With this week came the sad news that Nell Gifford, who created the incredible Giffords’ Circus, lost her battle with cancer. When I was an early teenager, Nell was one of my best friends at school. We lost touch after we both moved schools, as so often happens, and, other than watching her perform at Giffords, I hadn’t seen her for twenty years.
Nell was a true artist. She was creative, imaginative, and original. She was one month older than me but always felt a great deal older and more mature. She was never interested in the petty, small world of school and seemed to exist on a higher plane.
This week, since I learned of her death, a whole flood of memories have come back to me. The times we sat on the back seat of her school bus bouncing up an down in preparation for the huge bump in the road we knew was coming. On hitting the bump we’d be catapulted up towards the ceiling of the bus before collapsing in fits of laughter (no seat belts in those days…). Nell taught me to ride a horse (in a rudimentary fashion) and one summer cajoled me into jumping over a hay bale on it, which was one of the most exhilarating and terrifying experiences of my life.
I used to adore staying at her house. To me, she lived the perfect Cotswolds existence. A rambling stone house in Wiltshire with a warm kitchen filled with her sister Emma Bridgewater’s mugs and freshly baked scones, threadbare sofas with dogs sleeping on them next to a tiny television.
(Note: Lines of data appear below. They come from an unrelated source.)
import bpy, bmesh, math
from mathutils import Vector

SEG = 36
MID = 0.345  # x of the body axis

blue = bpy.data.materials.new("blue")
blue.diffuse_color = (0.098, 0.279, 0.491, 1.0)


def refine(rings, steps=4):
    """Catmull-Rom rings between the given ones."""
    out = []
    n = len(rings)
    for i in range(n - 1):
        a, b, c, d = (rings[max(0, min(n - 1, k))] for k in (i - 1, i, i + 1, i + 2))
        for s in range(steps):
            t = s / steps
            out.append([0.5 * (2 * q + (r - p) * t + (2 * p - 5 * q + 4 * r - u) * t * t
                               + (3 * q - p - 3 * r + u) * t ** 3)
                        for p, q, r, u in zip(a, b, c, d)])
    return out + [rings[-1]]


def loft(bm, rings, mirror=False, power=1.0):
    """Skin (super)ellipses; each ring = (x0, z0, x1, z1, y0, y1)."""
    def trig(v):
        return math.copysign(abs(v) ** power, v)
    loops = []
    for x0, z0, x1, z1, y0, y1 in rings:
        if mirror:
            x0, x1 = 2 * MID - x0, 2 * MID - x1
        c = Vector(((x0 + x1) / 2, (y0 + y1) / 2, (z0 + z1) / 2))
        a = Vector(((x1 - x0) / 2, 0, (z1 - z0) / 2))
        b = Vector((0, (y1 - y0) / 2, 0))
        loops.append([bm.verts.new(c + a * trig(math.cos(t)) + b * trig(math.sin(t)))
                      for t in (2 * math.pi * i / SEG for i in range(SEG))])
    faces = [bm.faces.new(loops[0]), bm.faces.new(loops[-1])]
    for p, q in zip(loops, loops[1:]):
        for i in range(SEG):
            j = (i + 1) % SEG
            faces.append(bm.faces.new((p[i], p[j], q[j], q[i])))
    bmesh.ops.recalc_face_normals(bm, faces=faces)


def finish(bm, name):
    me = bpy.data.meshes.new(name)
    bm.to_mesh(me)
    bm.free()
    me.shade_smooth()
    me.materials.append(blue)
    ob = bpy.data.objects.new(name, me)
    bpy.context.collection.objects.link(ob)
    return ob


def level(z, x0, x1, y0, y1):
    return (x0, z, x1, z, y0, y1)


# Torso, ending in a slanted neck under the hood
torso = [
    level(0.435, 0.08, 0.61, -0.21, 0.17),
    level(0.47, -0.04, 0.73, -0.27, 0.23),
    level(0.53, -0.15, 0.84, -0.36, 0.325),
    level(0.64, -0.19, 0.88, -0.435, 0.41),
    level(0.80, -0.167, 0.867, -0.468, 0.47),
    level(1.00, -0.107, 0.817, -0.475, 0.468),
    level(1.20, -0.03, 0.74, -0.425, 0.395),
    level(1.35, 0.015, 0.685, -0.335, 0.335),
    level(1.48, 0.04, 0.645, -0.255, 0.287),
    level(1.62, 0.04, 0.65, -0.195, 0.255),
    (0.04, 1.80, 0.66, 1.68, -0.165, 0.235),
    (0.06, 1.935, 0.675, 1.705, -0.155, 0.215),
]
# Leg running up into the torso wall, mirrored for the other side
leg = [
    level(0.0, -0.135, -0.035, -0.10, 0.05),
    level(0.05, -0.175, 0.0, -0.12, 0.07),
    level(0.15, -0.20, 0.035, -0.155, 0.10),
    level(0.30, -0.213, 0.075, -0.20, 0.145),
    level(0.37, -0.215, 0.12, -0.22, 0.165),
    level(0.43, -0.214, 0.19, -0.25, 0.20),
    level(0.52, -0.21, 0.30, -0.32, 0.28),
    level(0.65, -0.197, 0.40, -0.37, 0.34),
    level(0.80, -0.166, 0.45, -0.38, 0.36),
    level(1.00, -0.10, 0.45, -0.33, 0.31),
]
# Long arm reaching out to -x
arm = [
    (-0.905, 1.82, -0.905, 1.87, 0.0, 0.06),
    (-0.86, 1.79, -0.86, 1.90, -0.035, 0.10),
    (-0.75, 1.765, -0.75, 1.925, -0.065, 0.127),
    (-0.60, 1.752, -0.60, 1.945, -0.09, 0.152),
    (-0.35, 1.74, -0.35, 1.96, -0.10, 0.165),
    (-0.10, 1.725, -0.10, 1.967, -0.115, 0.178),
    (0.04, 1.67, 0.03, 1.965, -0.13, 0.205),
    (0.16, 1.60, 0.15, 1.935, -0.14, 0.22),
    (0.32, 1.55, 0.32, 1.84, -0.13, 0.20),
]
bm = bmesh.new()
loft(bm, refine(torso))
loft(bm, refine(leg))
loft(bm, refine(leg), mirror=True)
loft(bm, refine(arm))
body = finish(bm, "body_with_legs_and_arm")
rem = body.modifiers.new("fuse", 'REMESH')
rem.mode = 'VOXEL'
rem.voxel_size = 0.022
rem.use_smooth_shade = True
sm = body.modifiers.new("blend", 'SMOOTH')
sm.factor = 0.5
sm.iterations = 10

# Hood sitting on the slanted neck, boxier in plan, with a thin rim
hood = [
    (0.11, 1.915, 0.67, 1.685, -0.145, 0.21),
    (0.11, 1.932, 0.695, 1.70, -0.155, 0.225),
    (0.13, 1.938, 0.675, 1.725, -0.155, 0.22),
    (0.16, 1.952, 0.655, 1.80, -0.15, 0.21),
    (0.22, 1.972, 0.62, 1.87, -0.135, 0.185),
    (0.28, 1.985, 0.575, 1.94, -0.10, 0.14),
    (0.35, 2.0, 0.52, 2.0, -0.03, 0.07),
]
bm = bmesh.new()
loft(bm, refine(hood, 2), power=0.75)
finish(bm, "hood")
Enormous bath tubs and sufficient corridors to wander around and get lost in. Her home life was Bohemian, artistic and, to me, incredibly glamorous.
Nell was brave, clever, beautiful and funny and, although it seems odd to miss someone whom you haven’t seen in twenty years, I miss her. Our childhood friends are incredibly important to us, they hold up a mirror to our forgotten dreams and desires. I always assumed I’d bump into her on one of the rare occasions I return to the Cotswolds and we’d catch up, and knowing now that that will never happen makes me incredibly sad.
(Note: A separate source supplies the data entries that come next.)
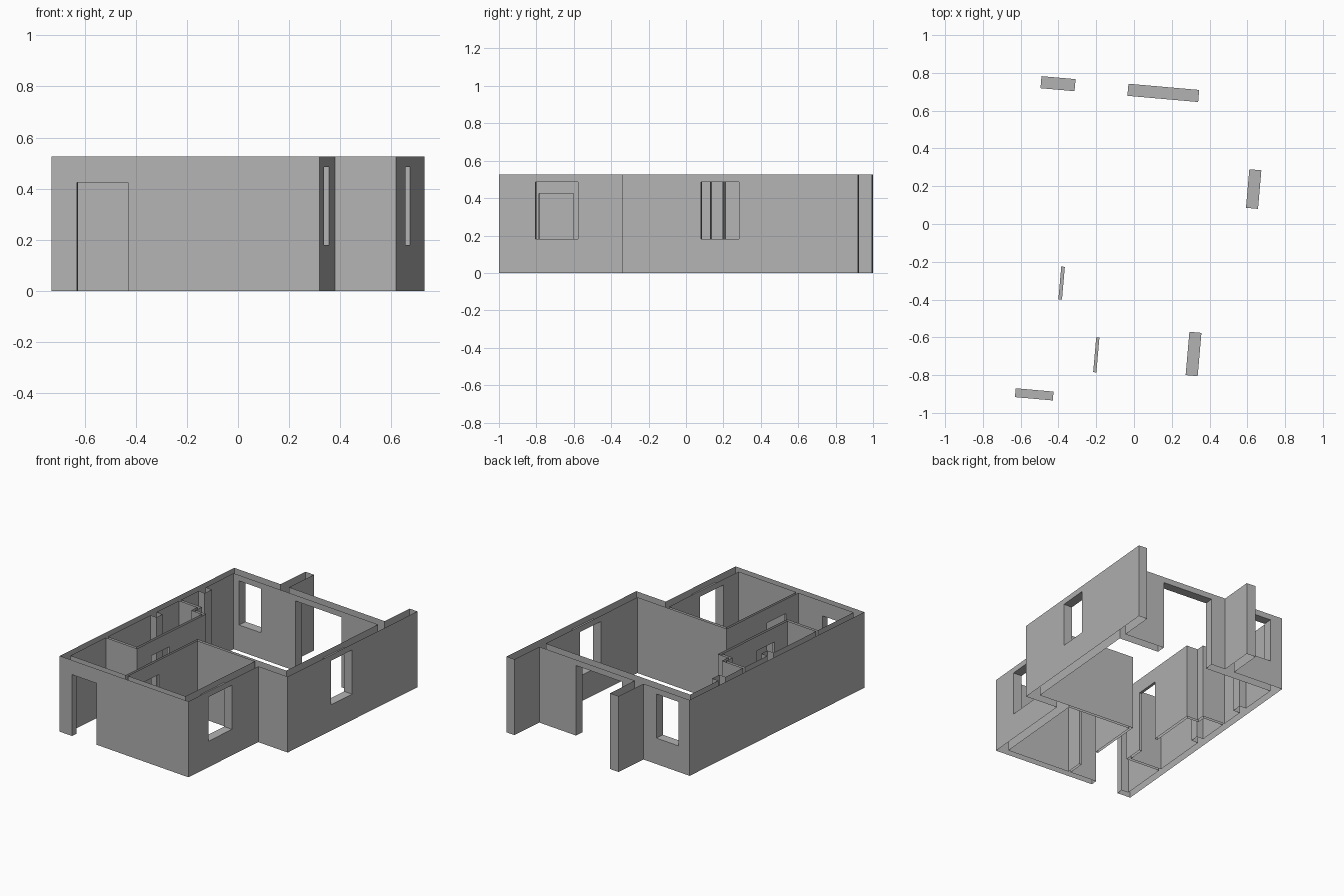
import bpy, bmesh, math
from mathutils import Matrix

HEIGHT = 0.525
TURN = math.radians(-5)

cube = bpy.data.objects.get("Cube")
if cube:
    bpy.data.objects.remove(cube, do_unlink=True)

plaster = bpy.data.materials.new("plaster_grey")
plaster.use_nodes = True
colour = (0.45, 0.45, 0.45, 1)
plaster.diffuse_color = colour
plaster.node_tree.nodes["Principled BSDF"].inputs["Base Color"].default_value = colour

# Openings: wall axis, the two wall faces, span along the wall, bottom, top
WINDOW = (0.18, 0.485)
DOOR = (0, 0.425)
PATIO = (0, 0.485)
openings = {
    "front_door": (0, (-0.968, -0.921), (-0.548, -0.347), DOOR),
    "front_side_window": (1, (0.342, 0.406), (-0.773, -0.543), WINDOW),
    "side_window": (1, (0.583, 0.647), (0.137, 0.342), WINDOW),
    "back_window": (0, (0.673, 0.737), (-0.556, -0.375), WINDOW),
    "back_door": (0, (0.673, 0.737), (-0.094, 0.282), PATIO),
    "bathroom_door": (1, (-0.364, -0.345), (-0.432, -0.258), DOOR),
    "bedroom_door": (1, (-0.147, -0.130), (-0.80, -0.615), DOOR),
}

# Wall outlines, open at top and bottom
outlines = {
    "outer_walls": [
        (-0.648, -0.968), (0.406, -0.968), (0.406, -0.286), (0.647, -0.286),
        (0.647, 0.98), (0.583, 0.98), (0.583, 0.737), (-0.20, 0.737),
        (-0.20, 0.98), (-0.27, 0.98), (-0.27, 0.737), (-0.648, 0.737)],
    "living_room_walls": [
        (0.583, -0.222), (0.583, 0.673), (-0.60, 0.673), (-0.60, 0.40),
        (-0.55, 0.40), (-0.55, 0.33), (-0.60, 0.33), (-0.60, 0.16),
        (-0.43, 0.16), (-0.43, 0.10), (-0.345, 0.10), (-0.345, -0.575),
        (-0.60, -0.575), (-0.60, -0.921), (-0.147, -0.921), (-0.147, -0.222)],
    "bedroom_walls": [
        (-0.130, -0.921), (0.342, -0.921), (0.342, -0.242), (-0.130, -0.242)],
    "bathroom_walls": [
        (-0.60, -0.555), (-0.364, -0.555), (-0.364, 0.08), (-0.45, 0.08),
        (-0.45, 0.14), (-0.60, 0.14), (-0.60, -0.08), (-0.55, -0.08),
        (-0.55, -0.14), (-0.60, -0.14)],
}


def point(axis, along, across, z):
    return (along, across, z) if axis == 0 else (across, along, z)


def quad(bm, corners, flip=False):
    if flip:
        corners = corners[::-1]
    bm.faces.new([bm.verts.new(c) for c in corners])


def wall_face(bm, p, q, flip):
    """Upright face from p to q, with the matching openings left out."""
    axis = 0 if abs(p[0] - q[0]) > abs(p[1] - q[1]) else 1
    across = p[1 - axis]
    lo, hi = sorted((p[axis], q[axis]))
    reverse = (p[axis] > q[axis]) != flip

    def panel(s, e, z0, z1):
        if e - s > 1e-5 and z1 - z0 > 1e-5:
            quad(bm, [point(axis, s, across, z0), point(axis, e, across, z0),
                      point(axis, e, across, z1), point(axis, s, across, z1)], reverse)

    holes = sorted((span, zs) for ax, faces, span, zs in openings.values()
                   if ax == axis and across in faces and lo <= span[0] and span[1] <= hi)
    start = lo
    for (s, e), (z0, z1) in holes:
        panel(start, s, 0, HEIGHT)
        panel(s, e, 0, z0)
        panel(s, e, z1, HEIGHT)
        start = e
    panel(start, hi, 0, HEIGHT)


def finish(name, bm):
    bmesh.ops.remove_doubles(bm, verts=bm.verts, dist=1e-5)
    bm.transform(Matrix.Rotation(TURN, 4, 'Z'))
    mesh = bpy.data.meshes.new(name)
    bm.to_mesh(mesh)
    bm.free()
    mesh.materials.append(plaster)
    bpy.context.collection.objects.link(bpy.data.objects.new(name, mesh))


# Walls: all outlines run counter-clockwise, rooms face inward
for name, loop in outlines.items():
    bm = bmesh.new()
    for p, q in zip(loop, loop[1:] + loop[:1]):
        wall_face(bm, p, q, name != "outer_walls")
    finish(name, bm)

# Reveals: jambs, head and (for windows) sill lining each opening
for name, (axis, (near, far), (s, e), (z0, z1)) in openings.items():
    bm = bmesh.new()
    ring = [(s, z0), (s, z1), (e, z1), (e, z0)]
    sides = 4 if z0 > 0 else 3
    for i in range(sides):
        (u0, h0), (u1, h1) = ring[i], ring[(i + 1) % 4]
        quad(bm, [point(axis, u0, near, h0), point(axis, u1, near, h1),
                  point(axis, u1, far, h1), point(axis, u0, far, h0)], axis == 1)
    finish(name + "_reveal", bm)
As well as her two children, Nell has left behind the most incredible legacy. Her circus was her gift to the world. Rest in peace dear Nell.
Shooting without a light meter is a great way to experiment with light, to boost your confidence and help you reduce the amount of kit you need to carry with you. Here’s how to do it.
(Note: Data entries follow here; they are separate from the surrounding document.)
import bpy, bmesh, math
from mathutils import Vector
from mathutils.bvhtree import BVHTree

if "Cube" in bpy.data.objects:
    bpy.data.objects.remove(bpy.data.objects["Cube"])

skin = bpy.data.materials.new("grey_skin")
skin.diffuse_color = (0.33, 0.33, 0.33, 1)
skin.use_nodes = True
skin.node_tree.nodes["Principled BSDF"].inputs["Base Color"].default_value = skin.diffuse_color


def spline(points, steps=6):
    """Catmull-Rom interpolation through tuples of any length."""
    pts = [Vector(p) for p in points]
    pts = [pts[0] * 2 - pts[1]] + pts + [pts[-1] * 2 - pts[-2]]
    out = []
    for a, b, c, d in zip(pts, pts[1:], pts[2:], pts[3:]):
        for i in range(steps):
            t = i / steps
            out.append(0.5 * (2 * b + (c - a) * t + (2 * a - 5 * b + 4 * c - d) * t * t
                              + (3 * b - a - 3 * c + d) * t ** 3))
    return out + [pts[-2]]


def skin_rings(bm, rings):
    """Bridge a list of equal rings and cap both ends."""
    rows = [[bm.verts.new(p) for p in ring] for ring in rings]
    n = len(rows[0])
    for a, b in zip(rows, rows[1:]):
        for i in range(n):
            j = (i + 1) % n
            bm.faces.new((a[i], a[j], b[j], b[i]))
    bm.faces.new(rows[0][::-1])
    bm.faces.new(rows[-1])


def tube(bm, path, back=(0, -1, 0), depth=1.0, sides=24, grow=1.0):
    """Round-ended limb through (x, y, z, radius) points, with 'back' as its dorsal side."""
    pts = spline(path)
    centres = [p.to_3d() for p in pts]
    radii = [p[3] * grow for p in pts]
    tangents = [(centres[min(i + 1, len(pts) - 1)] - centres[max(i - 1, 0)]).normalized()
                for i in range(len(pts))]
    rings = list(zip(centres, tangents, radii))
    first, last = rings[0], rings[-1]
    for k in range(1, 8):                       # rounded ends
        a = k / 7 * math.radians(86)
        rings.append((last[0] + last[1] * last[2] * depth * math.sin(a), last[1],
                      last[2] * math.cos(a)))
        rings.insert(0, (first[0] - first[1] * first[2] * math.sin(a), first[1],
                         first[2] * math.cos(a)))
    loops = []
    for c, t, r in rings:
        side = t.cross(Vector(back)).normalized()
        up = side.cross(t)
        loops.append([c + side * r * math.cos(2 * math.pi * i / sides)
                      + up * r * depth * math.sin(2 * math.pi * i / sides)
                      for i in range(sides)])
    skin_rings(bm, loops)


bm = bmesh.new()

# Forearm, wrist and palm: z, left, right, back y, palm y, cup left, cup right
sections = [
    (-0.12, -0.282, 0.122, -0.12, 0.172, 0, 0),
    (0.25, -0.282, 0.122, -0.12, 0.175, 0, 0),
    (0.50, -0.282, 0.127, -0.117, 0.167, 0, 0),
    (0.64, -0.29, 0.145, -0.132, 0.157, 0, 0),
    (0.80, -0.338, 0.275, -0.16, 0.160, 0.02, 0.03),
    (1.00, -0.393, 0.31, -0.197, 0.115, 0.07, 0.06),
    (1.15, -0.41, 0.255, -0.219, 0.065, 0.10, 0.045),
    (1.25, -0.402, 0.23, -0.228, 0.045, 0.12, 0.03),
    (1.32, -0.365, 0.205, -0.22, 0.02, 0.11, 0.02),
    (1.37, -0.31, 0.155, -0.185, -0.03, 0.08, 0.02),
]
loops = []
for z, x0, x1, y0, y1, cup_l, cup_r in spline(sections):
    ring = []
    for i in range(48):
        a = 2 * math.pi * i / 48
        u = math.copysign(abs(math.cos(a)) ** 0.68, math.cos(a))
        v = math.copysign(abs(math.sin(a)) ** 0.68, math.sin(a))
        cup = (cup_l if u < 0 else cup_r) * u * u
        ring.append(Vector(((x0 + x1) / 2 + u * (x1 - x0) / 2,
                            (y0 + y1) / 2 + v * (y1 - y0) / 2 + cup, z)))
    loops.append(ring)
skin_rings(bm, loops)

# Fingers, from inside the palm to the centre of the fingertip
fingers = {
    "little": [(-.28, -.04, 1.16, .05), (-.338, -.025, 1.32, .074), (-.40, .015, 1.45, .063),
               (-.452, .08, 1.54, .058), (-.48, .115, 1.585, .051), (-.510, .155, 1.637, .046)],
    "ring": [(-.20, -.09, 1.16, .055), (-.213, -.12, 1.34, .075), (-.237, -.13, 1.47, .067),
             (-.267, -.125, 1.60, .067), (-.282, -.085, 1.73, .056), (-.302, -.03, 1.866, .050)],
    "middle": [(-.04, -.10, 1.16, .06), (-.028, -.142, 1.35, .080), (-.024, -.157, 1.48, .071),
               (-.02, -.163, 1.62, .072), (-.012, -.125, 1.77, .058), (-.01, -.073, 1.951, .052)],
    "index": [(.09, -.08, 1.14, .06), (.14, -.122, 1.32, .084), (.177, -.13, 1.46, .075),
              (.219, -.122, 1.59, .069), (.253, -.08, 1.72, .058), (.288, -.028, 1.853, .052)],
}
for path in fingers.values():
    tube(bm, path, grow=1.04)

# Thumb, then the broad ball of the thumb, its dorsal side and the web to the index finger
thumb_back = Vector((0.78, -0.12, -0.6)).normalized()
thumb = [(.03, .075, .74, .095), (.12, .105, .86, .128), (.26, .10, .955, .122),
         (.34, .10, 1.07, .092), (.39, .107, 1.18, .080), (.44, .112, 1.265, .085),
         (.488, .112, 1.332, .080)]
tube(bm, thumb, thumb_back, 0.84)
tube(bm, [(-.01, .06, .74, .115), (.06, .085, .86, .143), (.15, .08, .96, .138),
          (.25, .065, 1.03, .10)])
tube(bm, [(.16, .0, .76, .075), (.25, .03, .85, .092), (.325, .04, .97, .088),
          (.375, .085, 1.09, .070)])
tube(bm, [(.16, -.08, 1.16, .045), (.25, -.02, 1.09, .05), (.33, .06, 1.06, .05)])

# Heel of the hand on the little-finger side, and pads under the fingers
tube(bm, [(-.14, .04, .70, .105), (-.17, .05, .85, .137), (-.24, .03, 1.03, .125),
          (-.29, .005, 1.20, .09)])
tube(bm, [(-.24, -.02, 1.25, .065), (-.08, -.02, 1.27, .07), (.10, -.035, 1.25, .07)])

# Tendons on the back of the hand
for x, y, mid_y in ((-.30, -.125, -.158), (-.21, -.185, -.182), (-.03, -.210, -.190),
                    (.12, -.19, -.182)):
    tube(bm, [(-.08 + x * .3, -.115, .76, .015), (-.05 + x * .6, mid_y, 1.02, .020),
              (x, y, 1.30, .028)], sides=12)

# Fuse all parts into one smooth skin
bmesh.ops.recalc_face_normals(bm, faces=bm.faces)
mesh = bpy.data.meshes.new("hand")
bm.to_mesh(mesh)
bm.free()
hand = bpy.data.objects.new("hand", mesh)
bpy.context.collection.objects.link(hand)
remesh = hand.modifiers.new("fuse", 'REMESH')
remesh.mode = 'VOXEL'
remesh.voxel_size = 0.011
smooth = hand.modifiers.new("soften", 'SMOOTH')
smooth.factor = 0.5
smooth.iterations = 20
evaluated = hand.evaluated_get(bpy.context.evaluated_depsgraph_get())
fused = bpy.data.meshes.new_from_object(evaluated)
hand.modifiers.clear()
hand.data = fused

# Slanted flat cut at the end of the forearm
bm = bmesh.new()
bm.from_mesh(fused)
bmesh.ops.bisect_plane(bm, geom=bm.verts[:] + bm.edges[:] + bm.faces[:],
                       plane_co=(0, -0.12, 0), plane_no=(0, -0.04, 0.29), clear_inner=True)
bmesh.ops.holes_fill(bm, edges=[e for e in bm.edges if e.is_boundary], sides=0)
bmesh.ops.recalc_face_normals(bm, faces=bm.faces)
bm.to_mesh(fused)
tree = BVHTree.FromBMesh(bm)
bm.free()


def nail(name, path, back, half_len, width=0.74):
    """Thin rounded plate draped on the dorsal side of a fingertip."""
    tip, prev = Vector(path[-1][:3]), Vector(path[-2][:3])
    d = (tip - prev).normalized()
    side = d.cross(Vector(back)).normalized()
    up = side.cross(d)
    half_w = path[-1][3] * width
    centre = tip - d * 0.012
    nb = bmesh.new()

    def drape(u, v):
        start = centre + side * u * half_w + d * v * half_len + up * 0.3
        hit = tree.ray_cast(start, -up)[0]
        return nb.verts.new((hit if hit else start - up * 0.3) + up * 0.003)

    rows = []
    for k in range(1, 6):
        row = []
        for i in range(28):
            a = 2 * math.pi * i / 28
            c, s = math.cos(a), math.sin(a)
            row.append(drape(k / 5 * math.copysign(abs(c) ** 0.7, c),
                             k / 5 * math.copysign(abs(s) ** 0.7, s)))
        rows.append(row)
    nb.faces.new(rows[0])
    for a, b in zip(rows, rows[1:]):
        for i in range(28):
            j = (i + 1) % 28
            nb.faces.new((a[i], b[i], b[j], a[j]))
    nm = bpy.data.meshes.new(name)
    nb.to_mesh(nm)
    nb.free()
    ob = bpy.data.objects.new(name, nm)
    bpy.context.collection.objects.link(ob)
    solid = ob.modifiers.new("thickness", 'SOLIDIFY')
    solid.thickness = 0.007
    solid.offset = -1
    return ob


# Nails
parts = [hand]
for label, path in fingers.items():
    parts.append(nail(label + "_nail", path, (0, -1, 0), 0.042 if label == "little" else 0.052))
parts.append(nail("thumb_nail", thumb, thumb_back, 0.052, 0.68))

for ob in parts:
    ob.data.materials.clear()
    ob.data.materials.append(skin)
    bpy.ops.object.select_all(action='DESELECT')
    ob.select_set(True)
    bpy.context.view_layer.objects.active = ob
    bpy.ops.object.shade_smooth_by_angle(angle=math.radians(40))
As part of writing Enchanting Analogue, the film shooting course I’ve created with Lauren Keim, I have given a lot of thought to how film is kinder with our mistakes and how it throws us some magical surprises to encourage us and help us along our journey.